Task to carry out:
Everything from the line containing "# Smooth shading that keeps large faces flat" through the end of the entries should be output exactly; nothing before it is wanted.

(Records supplied Opens)

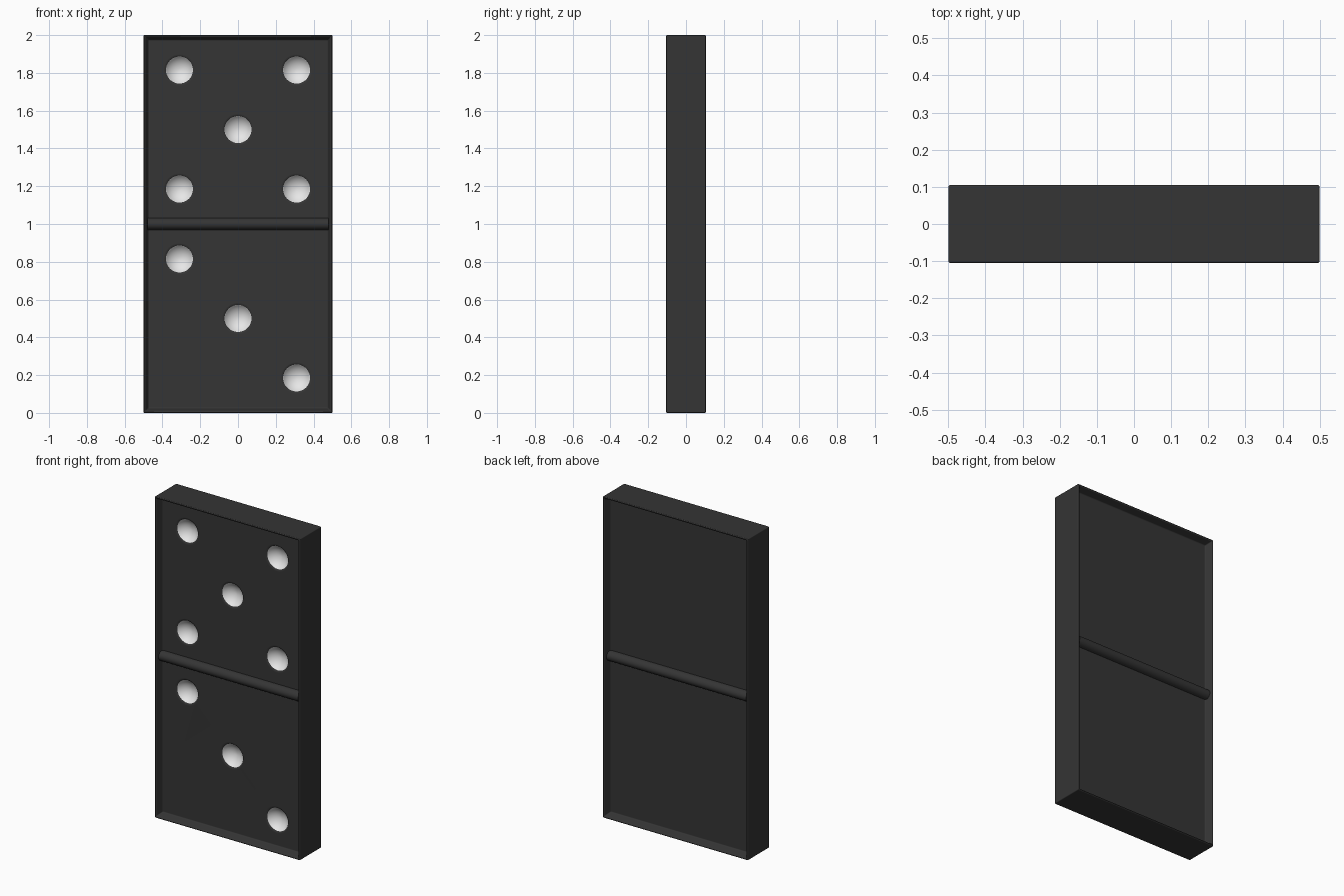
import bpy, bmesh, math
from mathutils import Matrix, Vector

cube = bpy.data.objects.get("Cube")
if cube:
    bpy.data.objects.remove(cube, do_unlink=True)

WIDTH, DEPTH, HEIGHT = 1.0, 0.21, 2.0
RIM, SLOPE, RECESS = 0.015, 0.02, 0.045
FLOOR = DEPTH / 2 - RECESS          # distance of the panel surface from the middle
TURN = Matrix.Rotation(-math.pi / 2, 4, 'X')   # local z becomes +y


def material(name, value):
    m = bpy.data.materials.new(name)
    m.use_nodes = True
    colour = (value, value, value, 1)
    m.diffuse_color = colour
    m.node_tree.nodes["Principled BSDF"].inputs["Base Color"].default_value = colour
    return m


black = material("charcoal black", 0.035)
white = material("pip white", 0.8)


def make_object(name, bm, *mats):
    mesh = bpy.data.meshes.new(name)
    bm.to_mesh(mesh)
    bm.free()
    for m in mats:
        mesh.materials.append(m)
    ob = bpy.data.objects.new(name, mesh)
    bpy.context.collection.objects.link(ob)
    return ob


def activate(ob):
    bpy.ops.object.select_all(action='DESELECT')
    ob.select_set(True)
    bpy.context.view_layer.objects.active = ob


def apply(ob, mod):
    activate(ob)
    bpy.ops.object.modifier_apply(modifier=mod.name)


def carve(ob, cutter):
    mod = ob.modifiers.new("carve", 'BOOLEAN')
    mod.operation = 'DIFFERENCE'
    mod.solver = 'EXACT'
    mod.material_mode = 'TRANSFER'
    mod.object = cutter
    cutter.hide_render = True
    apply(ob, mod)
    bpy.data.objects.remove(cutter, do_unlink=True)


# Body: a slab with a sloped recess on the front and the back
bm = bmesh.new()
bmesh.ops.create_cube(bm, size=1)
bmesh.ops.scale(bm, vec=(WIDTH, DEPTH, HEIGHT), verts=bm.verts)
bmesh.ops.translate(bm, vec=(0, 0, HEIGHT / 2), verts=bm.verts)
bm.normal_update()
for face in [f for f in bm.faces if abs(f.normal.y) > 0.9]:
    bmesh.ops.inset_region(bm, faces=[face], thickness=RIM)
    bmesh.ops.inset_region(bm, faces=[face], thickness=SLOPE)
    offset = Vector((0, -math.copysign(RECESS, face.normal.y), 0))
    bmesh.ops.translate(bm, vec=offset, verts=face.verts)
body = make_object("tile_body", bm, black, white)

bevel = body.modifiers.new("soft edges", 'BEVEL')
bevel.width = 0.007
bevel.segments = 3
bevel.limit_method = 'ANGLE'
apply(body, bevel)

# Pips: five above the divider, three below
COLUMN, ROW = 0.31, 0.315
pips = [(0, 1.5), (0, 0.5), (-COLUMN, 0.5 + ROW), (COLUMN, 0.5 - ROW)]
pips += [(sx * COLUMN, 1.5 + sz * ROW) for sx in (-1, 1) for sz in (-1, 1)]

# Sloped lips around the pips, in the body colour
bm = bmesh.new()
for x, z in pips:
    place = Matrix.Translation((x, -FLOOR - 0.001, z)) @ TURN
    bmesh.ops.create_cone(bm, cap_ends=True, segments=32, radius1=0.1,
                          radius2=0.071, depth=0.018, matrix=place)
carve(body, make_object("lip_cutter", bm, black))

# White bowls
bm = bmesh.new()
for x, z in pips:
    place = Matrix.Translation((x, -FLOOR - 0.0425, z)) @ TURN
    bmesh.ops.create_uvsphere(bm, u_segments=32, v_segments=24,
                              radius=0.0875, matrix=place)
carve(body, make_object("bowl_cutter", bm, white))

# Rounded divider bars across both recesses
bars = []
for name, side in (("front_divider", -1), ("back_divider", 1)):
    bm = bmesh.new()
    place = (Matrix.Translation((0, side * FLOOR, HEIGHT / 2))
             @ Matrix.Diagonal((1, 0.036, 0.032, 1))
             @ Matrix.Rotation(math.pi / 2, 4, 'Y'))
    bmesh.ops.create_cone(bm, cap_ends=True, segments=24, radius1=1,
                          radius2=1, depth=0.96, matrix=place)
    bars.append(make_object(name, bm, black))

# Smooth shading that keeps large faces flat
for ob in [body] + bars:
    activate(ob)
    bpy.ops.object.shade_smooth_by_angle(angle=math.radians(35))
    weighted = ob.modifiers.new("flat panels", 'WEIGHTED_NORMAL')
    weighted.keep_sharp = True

(Records supplied Closes)

Your solution:
# Smooth shading that keeps large faces flat
for ob in [body] + bars:
    activate(ob)
    bpy.ops.object.shade_smooth_by_angle(angle=math.radians(35))
    weighted = ob.modifiers.new("flat panels", 'WEIGHTED_NORMAL')
    weighted.keep_sharp = True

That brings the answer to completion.